----- Exercise data -----
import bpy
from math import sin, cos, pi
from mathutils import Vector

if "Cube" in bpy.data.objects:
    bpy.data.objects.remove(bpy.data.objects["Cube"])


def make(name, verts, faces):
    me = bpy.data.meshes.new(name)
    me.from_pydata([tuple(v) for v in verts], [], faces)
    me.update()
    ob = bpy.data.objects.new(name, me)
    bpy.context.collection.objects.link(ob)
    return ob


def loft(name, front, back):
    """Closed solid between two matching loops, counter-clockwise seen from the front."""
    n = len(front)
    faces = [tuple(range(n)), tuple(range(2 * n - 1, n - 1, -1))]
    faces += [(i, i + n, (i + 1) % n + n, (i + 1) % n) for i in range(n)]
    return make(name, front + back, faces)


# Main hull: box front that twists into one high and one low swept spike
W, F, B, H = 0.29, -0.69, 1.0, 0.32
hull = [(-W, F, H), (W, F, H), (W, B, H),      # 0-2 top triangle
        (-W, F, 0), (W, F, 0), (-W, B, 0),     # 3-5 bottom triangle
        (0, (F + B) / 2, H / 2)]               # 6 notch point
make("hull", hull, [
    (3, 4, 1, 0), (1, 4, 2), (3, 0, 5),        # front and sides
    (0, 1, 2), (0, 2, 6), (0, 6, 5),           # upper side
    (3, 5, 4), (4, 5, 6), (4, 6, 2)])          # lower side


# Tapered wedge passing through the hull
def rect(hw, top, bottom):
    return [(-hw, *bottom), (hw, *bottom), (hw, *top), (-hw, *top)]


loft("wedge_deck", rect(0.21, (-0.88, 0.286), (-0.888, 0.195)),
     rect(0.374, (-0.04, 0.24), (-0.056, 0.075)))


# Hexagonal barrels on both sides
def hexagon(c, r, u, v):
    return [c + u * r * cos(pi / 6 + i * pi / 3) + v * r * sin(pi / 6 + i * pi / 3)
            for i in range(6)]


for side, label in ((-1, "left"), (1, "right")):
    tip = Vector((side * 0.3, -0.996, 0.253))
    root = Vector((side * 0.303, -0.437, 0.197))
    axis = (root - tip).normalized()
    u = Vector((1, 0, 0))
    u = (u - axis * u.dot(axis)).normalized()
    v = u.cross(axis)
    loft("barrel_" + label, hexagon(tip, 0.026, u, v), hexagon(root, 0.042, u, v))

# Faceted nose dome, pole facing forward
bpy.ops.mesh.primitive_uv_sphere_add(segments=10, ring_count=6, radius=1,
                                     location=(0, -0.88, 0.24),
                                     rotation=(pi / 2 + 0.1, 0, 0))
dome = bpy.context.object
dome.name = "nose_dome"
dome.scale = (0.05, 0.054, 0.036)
-----
----- Exercise data -----
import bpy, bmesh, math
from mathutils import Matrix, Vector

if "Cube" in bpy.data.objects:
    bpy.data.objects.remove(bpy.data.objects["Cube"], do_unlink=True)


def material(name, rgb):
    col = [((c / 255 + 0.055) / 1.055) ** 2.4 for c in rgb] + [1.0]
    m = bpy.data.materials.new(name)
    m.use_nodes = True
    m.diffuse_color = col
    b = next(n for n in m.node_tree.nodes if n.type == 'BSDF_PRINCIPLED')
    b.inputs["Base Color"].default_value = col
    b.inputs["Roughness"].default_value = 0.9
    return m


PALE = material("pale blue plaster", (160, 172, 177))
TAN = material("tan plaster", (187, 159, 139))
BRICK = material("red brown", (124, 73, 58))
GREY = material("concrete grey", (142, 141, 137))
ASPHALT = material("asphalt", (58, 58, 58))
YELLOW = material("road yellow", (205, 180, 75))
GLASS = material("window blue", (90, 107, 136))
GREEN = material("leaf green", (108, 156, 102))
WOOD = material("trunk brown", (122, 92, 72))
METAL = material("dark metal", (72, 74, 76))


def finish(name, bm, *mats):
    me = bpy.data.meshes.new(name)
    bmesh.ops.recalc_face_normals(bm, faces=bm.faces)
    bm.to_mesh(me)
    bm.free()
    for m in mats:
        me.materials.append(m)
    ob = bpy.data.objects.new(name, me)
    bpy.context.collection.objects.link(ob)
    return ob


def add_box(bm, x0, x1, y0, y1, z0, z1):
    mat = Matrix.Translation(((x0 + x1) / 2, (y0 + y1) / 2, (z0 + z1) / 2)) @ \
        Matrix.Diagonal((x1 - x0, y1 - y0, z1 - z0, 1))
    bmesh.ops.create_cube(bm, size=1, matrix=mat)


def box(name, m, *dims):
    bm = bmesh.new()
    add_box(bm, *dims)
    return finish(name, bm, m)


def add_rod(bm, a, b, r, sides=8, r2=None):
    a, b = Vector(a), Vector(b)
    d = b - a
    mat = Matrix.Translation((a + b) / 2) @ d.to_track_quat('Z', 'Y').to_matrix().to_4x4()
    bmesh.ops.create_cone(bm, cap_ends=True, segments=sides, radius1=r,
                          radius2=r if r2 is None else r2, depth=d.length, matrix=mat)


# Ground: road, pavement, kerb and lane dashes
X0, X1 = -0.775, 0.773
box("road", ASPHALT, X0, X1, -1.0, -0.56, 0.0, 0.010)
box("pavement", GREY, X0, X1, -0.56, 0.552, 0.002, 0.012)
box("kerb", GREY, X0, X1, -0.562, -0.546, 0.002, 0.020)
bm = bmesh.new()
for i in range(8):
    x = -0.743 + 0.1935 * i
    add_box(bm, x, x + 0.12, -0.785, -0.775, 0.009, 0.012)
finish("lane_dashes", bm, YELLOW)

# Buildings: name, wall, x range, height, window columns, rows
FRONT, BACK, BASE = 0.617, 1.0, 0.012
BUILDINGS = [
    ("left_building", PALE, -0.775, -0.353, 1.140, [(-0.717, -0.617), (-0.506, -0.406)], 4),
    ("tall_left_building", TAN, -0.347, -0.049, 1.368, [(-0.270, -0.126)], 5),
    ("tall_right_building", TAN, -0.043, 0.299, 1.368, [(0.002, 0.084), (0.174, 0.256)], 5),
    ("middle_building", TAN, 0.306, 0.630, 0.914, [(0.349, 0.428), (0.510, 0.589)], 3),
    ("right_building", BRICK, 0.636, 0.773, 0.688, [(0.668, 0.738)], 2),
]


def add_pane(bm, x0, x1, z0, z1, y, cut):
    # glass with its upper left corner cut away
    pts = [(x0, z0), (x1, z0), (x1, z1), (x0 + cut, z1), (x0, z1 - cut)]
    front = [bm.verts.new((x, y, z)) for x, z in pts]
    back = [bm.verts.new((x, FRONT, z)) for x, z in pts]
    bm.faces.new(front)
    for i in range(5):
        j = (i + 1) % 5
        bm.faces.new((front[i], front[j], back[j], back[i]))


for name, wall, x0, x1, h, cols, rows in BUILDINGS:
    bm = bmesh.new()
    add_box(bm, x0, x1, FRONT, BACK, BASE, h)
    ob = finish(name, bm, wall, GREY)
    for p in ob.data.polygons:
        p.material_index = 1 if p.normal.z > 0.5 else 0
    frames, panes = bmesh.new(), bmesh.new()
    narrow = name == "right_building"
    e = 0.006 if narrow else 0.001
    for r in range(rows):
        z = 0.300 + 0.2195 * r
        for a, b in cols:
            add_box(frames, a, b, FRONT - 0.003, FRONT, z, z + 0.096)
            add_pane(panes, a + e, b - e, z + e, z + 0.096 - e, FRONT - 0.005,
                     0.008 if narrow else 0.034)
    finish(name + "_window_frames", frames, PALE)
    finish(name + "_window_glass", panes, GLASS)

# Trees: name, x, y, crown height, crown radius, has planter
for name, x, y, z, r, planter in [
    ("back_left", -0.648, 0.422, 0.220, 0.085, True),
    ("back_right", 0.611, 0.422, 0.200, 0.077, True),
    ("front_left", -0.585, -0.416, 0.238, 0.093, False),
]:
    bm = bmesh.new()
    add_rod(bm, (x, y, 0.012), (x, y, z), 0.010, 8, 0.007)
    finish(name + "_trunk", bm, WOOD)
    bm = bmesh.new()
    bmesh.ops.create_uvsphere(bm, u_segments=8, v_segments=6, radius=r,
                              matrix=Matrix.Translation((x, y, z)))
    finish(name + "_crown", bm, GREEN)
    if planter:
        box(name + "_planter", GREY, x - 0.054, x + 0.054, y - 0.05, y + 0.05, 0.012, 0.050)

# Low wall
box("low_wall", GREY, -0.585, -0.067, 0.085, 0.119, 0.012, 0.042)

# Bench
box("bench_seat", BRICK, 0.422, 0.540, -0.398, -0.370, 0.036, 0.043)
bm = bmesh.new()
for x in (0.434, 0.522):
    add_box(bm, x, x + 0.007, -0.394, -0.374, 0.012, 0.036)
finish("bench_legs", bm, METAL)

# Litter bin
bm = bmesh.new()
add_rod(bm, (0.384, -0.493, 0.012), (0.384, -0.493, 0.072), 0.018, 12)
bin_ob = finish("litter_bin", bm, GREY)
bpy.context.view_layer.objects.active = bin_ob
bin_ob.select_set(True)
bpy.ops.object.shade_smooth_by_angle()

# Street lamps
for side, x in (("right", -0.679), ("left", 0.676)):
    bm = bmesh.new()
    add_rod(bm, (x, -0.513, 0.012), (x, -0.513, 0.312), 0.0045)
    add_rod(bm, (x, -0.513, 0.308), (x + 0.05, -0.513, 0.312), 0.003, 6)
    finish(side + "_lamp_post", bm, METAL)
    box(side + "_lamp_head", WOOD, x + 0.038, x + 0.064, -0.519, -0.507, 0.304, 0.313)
-----
----- Exercise data -----
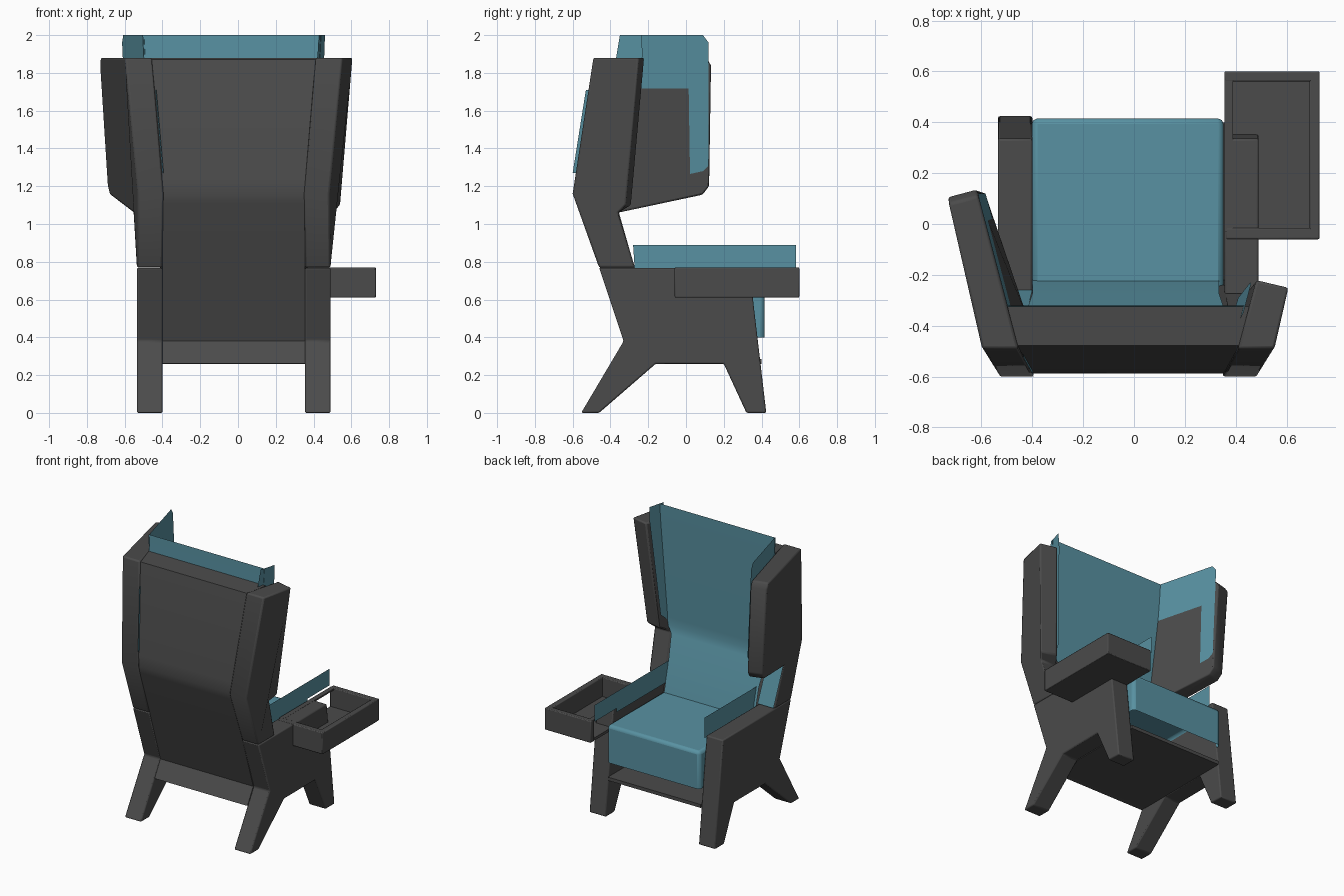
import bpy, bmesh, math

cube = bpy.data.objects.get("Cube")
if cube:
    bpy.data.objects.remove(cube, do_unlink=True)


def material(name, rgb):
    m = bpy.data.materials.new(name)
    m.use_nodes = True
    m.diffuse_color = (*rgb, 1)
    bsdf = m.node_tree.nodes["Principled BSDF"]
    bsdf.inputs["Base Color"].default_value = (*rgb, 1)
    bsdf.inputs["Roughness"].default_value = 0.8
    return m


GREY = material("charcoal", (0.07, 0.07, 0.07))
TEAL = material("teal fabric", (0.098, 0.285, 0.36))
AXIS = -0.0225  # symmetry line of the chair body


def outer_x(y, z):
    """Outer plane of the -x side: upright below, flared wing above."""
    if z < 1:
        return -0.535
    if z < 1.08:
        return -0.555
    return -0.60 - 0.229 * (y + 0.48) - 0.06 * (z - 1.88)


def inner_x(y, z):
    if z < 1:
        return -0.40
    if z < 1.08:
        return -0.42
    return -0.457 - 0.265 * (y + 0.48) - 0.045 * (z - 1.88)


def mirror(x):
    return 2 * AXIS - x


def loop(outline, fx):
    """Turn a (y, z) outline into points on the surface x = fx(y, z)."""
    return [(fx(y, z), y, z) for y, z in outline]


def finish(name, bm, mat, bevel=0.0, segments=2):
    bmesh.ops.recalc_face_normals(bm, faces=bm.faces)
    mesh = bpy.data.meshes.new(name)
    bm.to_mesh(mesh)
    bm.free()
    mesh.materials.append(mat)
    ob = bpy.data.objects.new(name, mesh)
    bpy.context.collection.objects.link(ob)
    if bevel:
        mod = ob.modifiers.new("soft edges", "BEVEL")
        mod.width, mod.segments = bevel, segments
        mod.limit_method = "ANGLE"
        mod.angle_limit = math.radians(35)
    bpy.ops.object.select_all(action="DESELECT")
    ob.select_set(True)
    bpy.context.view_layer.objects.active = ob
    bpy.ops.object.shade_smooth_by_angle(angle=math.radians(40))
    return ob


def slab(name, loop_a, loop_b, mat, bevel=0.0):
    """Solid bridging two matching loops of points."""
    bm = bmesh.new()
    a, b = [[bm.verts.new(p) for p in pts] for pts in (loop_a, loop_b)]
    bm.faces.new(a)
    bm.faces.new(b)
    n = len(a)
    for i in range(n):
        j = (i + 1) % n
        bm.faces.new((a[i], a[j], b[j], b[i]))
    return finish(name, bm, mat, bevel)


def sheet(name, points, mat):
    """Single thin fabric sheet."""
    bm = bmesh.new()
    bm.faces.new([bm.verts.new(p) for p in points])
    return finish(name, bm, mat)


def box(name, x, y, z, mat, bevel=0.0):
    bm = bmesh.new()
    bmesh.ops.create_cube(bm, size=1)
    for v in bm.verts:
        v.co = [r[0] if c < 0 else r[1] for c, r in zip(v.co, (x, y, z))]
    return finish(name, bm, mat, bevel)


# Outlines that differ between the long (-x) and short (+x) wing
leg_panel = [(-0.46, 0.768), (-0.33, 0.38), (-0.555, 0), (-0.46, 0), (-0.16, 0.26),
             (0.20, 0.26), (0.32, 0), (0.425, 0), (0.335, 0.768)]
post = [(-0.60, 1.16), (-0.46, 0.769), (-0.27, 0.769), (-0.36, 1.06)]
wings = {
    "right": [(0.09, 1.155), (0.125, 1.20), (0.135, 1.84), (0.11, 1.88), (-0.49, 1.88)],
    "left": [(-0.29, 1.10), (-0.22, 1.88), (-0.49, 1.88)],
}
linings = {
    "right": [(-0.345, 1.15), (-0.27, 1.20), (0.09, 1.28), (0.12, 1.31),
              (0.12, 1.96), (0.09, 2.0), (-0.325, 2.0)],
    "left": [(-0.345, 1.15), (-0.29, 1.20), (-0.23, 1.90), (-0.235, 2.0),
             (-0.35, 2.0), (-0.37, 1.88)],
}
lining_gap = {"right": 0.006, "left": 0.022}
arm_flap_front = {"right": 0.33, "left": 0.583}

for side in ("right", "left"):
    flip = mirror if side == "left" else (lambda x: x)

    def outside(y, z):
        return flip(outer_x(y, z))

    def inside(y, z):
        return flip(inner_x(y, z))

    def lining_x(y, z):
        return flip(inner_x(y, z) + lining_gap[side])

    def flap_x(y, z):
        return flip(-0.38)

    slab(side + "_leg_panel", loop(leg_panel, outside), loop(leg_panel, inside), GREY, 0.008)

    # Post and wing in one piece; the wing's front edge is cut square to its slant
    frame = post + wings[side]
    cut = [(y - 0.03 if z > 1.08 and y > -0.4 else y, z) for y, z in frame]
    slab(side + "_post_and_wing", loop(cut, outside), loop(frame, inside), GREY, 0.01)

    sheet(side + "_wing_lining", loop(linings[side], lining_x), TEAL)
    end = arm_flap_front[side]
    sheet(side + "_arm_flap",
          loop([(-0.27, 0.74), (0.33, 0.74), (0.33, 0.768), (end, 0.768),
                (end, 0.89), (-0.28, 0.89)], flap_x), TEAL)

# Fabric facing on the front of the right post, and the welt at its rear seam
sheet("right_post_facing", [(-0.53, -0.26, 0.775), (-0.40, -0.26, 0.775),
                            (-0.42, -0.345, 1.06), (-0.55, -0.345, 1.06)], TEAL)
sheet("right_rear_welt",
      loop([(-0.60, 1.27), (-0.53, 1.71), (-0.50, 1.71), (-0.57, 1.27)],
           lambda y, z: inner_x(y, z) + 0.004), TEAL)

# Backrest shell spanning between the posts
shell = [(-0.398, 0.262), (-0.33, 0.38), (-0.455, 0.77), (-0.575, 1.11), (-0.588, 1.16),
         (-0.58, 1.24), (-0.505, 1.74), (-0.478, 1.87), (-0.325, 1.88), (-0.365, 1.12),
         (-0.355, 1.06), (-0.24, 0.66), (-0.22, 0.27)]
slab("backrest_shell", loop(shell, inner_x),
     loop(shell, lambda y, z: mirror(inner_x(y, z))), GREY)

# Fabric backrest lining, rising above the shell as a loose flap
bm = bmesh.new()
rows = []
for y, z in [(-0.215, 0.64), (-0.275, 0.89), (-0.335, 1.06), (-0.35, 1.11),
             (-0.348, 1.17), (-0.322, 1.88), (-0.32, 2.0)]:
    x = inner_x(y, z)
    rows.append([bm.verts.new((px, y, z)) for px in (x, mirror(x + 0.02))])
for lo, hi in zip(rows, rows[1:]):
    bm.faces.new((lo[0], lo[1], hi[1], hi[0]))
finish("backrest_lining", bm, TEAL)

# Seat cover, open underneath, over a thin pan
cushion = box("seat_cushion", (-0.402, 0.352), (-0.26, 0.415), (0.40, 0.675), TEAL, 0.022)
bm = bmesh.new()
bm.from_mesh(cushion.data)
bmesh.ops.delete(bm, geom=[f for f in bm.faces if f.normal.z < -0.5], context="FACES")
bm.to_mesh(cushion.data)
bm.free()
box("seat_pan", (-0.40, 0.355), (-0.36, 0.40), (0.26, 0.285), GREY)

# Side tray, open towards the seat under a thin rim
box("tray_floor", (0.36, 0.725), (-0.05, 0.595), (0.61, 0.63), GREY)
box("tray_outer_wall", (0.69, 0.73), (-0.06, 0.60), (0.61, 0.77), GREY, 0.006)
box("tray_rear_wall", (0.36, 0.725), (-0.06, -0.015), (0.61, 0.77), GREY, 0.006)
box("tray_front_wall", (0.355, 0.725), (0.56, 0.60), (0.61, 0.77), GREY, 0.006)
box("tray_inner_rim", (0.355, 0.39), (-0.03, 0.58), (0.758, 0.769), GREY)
-----
**Task item**
Whenever a line of the records holds the string "shell", pick it out and copy it.

**Task output**
# Backrest shell spanning between the posts
shell = [(-0.398, 0.262), (-0.33, 0.38), (-0.455, 0.77), (-0.575, 1.11), (-0.588, 1.16),
slab("backrest_shell", loop(shell, inner_x),
     loop(shell, lambda y, z: mirror(inner_x(y, z))), GREY)
# Fabric backrest lining, rising above the shell as a loose flap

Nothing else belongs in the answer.